───── EXTRACTED INFORMATION ─────

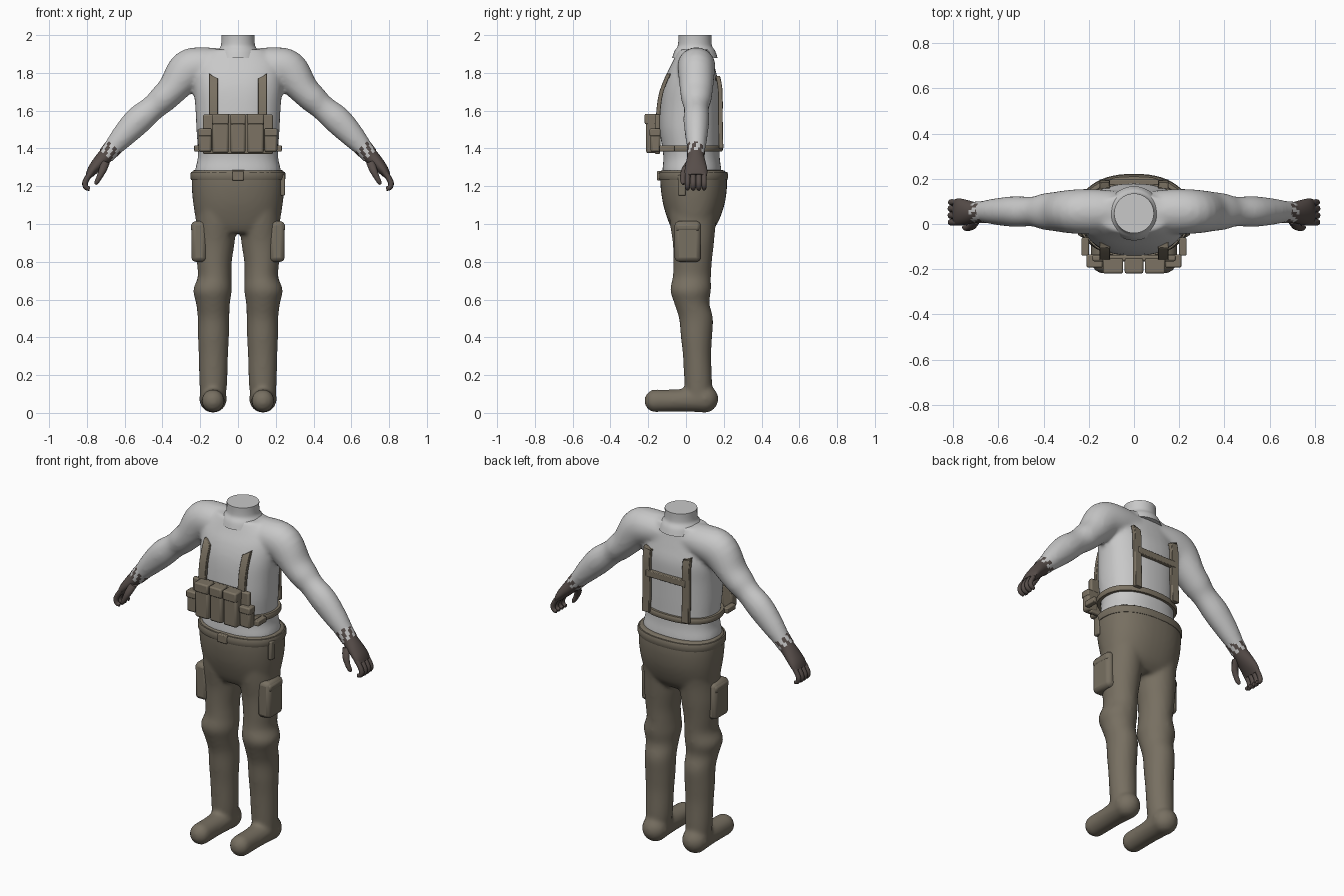
import bpy, bmesh, math
from mathutils import Vector

if "Cube" in bpy.data.objects:
    bpy.data.objects.remove(bpy.data.objects["Cube"])


def material(name, rgb):
    m = bpy.data.materials.new(name)
    m.diffuse_color = (*rgb, 1)
    m.use_nodes = True
    m.node_tree.nodes["Principled BSDF"].inputs["Base Color"].default_value = m.diffuse_color
    return m


SHIRT = material("light_grey_cloth", (0.58, 0.58, 0.58))
PANTS = material("olive_brown_cloth", (0.185, 0.16, 0.12))
GEAR = material("khaki_webbing", (0.20, 0.17, 0.125))
GLOVE = material("dark_brown_leather", (0.095, 0.075, 0.068))


def spow(v, p):
    return math.copysign(abs(v) ** p, v)


def spline(rows, steps):
    """Catmull-Rom interpolation through rows of numbers."""
    rows = [Vector(r) for r in rows]
    out = []
    for i in range(len(rows) - 1):
        a, b, c, d = rows[max(i - 1, 0)], rows[i], rows[i + 1], rows[min(i + 2, len(rows) - 1)]
        for k in range(steps):
            t = k / steps
            out.append(0.5 * (2 * b + (c - a) * t + (2 * a - 5 * b + 4 * c - d) * t * t
                              + (3 * b - a - 3 * c + d) * t ** 3))
    return out + [rows[-1]]


def skin(bm, loops, cap=True):
    rings = [[bm.verts.new(p) for p in loop] for loop in loops]
    n = len(rings[0])
    for a, b in zip(rings, rings[1:]):
        for i in range(n):
            bm.faces.new((a[i], a[(i + 1) % n], b[(i + 1) % n], b[i]))
    if cap:
        bm.faces.new(rings[0])
        bm.faces.new(rings[-1])


def stack(bm, rows, steps=4, n=40, power=2.3):
    """Upright loft; rows are (z, x0, x1, y0, y1)."""
    loops = []
    for z, x0, x1, y0, y1 in spline(rows, steps):
        loop = []
        for i in range(n):
            a = math.tau * i / n
            loop.append(((x0 + x1) / 2 + (x1 - x0) / 2 * spow(math.cos(a), 2 / power),
                         (y0 + y1) / 2 + (y1 - y0) / 2 * spow(math.sin(a), 2 / power), z))
        loops.append(loop)
    skin(bm, loops)


def tube(bm, rows, ref, steps=4, n=24, cap=True):
    """Tube along a path; rows are (x, y, z, radius along ref, radius across)."""
    rows = spline(rows, steps)
    loops = []
    for i, r in enumerate(rows):
        p = Vector(r[:3])
        t = Vector(rows[min(i + 1, len(rows) - 1)][:3]) - Vector(rows[max(i - 1, 0)][:3])
        u = Vector(ref)
        v = t.cross(u).normalized()
        loops.append([p + u * r[3] * math.cos(math.tau * k / n) + v * r[4] * math.sin(math.tau * k / n)
                      for k in range(n)])
    skin(bm, loops, cap)


def ball(bm, loc, r):
    made = bmesh.ops.create_uvsphere(bm, u_segments=20, v_segments=12, radius=r)
    bmesh.ops.translate(bm, verts=made["verts"], vec=loc)


def finish(name, bm, mats, mirror=False, voxel=0, bevel=0, angle=35):
    bmesh.ops.recalc_face_normals(bm, faces=bm.faces)
    me = bpy.data.meshes.new(name)
    bm.to_mesh(me)
    bm.free()
    ob = bpy.data.objects.new(name, me)
    bpy.context.collection.objects.link(ob)
    for m in mats:
        me.materials.append(m)
    bpy.context.view_layer.objects.active = ob
    bpy.ops.object.select_all(action='DESELECT')
    ob.select_set(True)
    bpy.ops.object.shade_smooth() if voxel else bpy.ops.object.shade_smooth_by_angle(angle=math.radians(angle))
    if mirror:
        ob.modifiers.new("mirror", 'MIRROR').use_mirror_merge = False
    if bevel:
        b = ob.modifiers.new("bevel", 'BEVEL')
        b.width, b.segments = bevel, 2
    if voxel:
        r = ob.modifiers.new("blend", 'REMESH')
        r.mode, r.voxel_size, r.use_smooth_shade = 'VOXEL', voxel, True
        s = ob.modifiers.new("relax", 'SMOOTH')
        s.factor, s.iterations = 0.5, 6
    return ob


def box(name, x0, x1, y0, y1, z0, z1, mat, bevel=0.008, mirror=False):
    bm = bmesh.new()
    skin(bm, [[(x0, y0, z), (x1, y0, z), (x1, y1, z), (x0, y1, z)] for z in (z0, z1)])
    finish(name, bm, [mat], mirror=mirror, bevel=bevel)


def band(name, rx, y0, y1, z0, z1, mat, thick=0.016):
    """Belt wrapped around the body."""
    bm = bmesh.new()
    n, h = 56, (z1 - z0) * 0.25
    profile = [(-thick, z0), (-0.004, z0), (0, z0 + h), (0, z1 - h), (-0.004, z1), (-thick, z1)]
    loops = []
    for k in range(n + 1):
        c, s = (spow(f(math.tau * k / n), 0.87) for f in (math.cos, math.sin))
        loops.append([((rx + d) * c, (y0 + y1) / 2 + ((y1 - y0) / 2 + d) * s, z) for d, z in profile])
    skin(bm, loops, cap=False)
    bmesh.ops.remove_doubles(bm, verts=bm.verts, dist=1e-4)
    finish(name, bm, [mat])


def strap(name, x, w, pts, t=0.016):
    """Pair of vertical straps following (y, z) points; t is thickness in y."""
    bm = bmesh.new()
    rows = spline(pts, 3)
    loops = []
    for i, (y, z) in enumerate(rows):
        # slanted tip on the top end
        tip = 0.03 if i == len(rows) - 1 else 0
        loops.append([(x - w, y - t / 2, z - tip), (x + w, y - t / 2, z),
                      (x + w, y + t / 2, z), (x - w, y + t / 2, z - tip)])
    skin(bm, loops)
    finish(name, bm, [GEAR], mirror=True, bevel=0.003)


# Upper body: torso and arms blended into one skin
bm = bmesh.new()
stack(bm, [(z, -r, r, a, b) for z, r, a, b in (
    (1.18, .20, -.11, .175), (1.27, .228, -.125, .188), (1.36, .212, -.12, .178), (1.5, .22, -.14, .178),
    (1.62, .226, -.137, .178), (1.72, .235, -.125, .178), (1.80, .235, -.10, .16),
    (1.86, .22, -.07, .145), (1.925, .15, -.04, .13))])
for s in (1, -1):
    tube(bm, [(s * x, .055, z, ry, r) for x, z, ry, r in (
        (.06, 1.84, .09, .085), (.18, 1.838, .10, .098), (.265, 1.812, .098, .108), (.345, 1.715, .088, .082),
        (.40, 1.66, .08, .075), (.45, 1.615, .066, .068), (.53, 1.547, .068, .075),
        (.616, 1.457, .058, .062), (.69, 1.372, .043, .042))], (0, 1, 0))
finish("shirt", bm, [SHIRT], voxel=0.012)

# Neck stump with a flat top
bm = bmesh.new()
stack(bm, [(z, -r, r, .047 - r, .047 + r) for z, r in
           ((1.88, .12), (1.915, .108), (1.94, .092), (1.965, .088), (2.0, .088))], power=2)
finish("neck", bm, [SHIRT])

# Trousers: pelvis, legs and feet blended
bm = bmesh.new()
stack(bm, [(z, -r, r, a, b) for z, r, a, b in (
    (.95, .17, -.06, .12), (1.0, .215, -.088, .165), (1.1, .236, -.12, .203),
    (1.2, .245, -.135, .217), (1.285, .243, -.135, .212))])
for s in (1, -1):
    legs = [(1.08, .02, .225, -.09, .17), (1.0, .01, .224, -.085, .158), (.9, .018, .225, -.07, .148),
            (.8, .033, .218, -.067, .137), (.72, .035, .213, -.07, .132), (.65, .033, .237, -.083, .132),
            (.58, .043, .222, -.062, .124), (.5, .046, .213, -.037, .143), (.4, .048, .212, -.027, .138),
            (.3, .053, .208, -.016, .133), (.15, .058, .204, -.008, .138), (.06, .07, .198, 0, .13)]
    stack(bm, [(z, min(s * a, s * b), max(s * a, s * b), c, d) for z, a, b, c, d in legs], power=2)
    tube(bm, [(s * .132, -.16, .064, .06, .06), (s * .132, -.03, .066, .062, .06),
              (s * .132, .1, .074, .072, .072)], (1, 0, 0))
    ball(bm, (s * .132, -.16, .064), .061)
    ball(bm, (s * .132, .098, .074), .074)
finish("trousers", bm, [PANTS], voxel=0.012)

# Thigh pockets and hip strap
box("thigh_pocket", .165, .247, -.06, .078, .80, 1.015, PANTS, 0.022, True)
box("thigh_pocket_flap", .175, .25, -.055, .073, .96, 1.005, PANTS, 0.015, True)
box("hip_strap", .225, .249, -.042, -.002, 1.15, 1.26, PANTS, 0.006)

# Waist belt, buckle and chest-rig belt
band("waist_belt", .252, -.145, .222, 1.232, 1.275, PANTS, 0.022)
box("belt_buckle", -.03, .03, -.153, -.13, 1.23, 1.28, GEAR, 0.005)
band("rig_belt", .232, -.15, .195, 1.384, 1.416, GEAR, 0.022)
box("rig_belt_tab", .20, .232, -.14, -.06, 1.384, 1.416, GEAR, 0.005, True)

# Chest panel with pouches
box("chest_panel", -.185, .185, -.165, -.137, 1.37, 1.58, GEAR)
for i in (-1, 0, 1):
    x = i * .093
    h = .044 if i else .04
    box("magazine_pouch", x - h, x + h, -.212, -.155, 1.375, 1.56, GEAR, 0.012)
    box("pouch_flap", x - h - .001, x + h + .001, -.219, -.15, 1.528, 1.583, GEAR, 0.008)
box("side_pouch", .14, .208, -.188, -.135, 1.38, 1.50, GEAR, 0.012, True)
box("side_pouch_flap", .139, .21, -.193, -.135, 1.465, 1.505, GEAR, 0.007, True)

# Harness straps front and back
strap("front_strap", .13, .023, [(-.148, 1.52), (-.146, 1.60), (-.13, 1.70), (-.092, 1.797)], 0.022)
strap("back_strap", .13, .023, [(.186, 1.40), (.183, 1.50), (.182, 1.62), (.18, 1.72), (.168, 1.785)], 0.024)
box("back_crossbar", -.13, .13, .172, .197, 1.612, 1.65, GEAR, 0.004)

# Gloves: palm, curled fingers and thumb
bm = bmesh.new()
tube(bm, [(.665, .052, 1.398, .044, .045), (.70, .052, 1.362, .044, .041), (.735, .052, 1.325, .053, .036),
          (.77, .053, 1.285, .06, .028), (.79, .053, 1.255, .058, .018)], (0, 1, 0))
for y, r in ((.008, .0145), (.038, .0155), (.068, .0155), (.096, .0135)):
    tube(bm, [(.772, y, 1.28, r, r), (.797, y, 1.245, r, r), (.81, y, 1.215, r, r),
              (.803, y, 1.193, r * .9, r * .9), (.785, y, 1.186, r * .7, r * .7)], (0, 1, 0), 3, 12)
tube(bm, [(.70, .02, 1.33, .02, .022), (.715, -.005, 1.29, .019, .021), (.733, -.016, 1.25, .015, .015),
          (.748, -.016, 1.222, .013, .012), (.756, -.014, 1.21, .007, .006)], (0, 1, 0), 3, 12)
finish("glove", bm, [GLOVE], mirror=True)

# Torn cuff where sleeve meets glove
bm = bmesh.new()
tube(bm, [(.655, .053, 1.412, .049, .050), (.70, .052, 1.362, .047, .044)], (0, 1, 0), 3, 28, False)
bm.faces.ensure_lookup_table()
for i, f in enumerate(bm.faces):
    f.material_index = 1 if (i % 28 + i // 28 * 3) % 4 < 2 else 0
finish("torn_cuff", bm, [GLOVE, SHIRT], mirror=True)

─────

*WORK INSTRUCTIONS*
How many lines of the listing above contain the string "finish"? Respond with the number and no other text.

*ANSWER TO THIS TASK*
9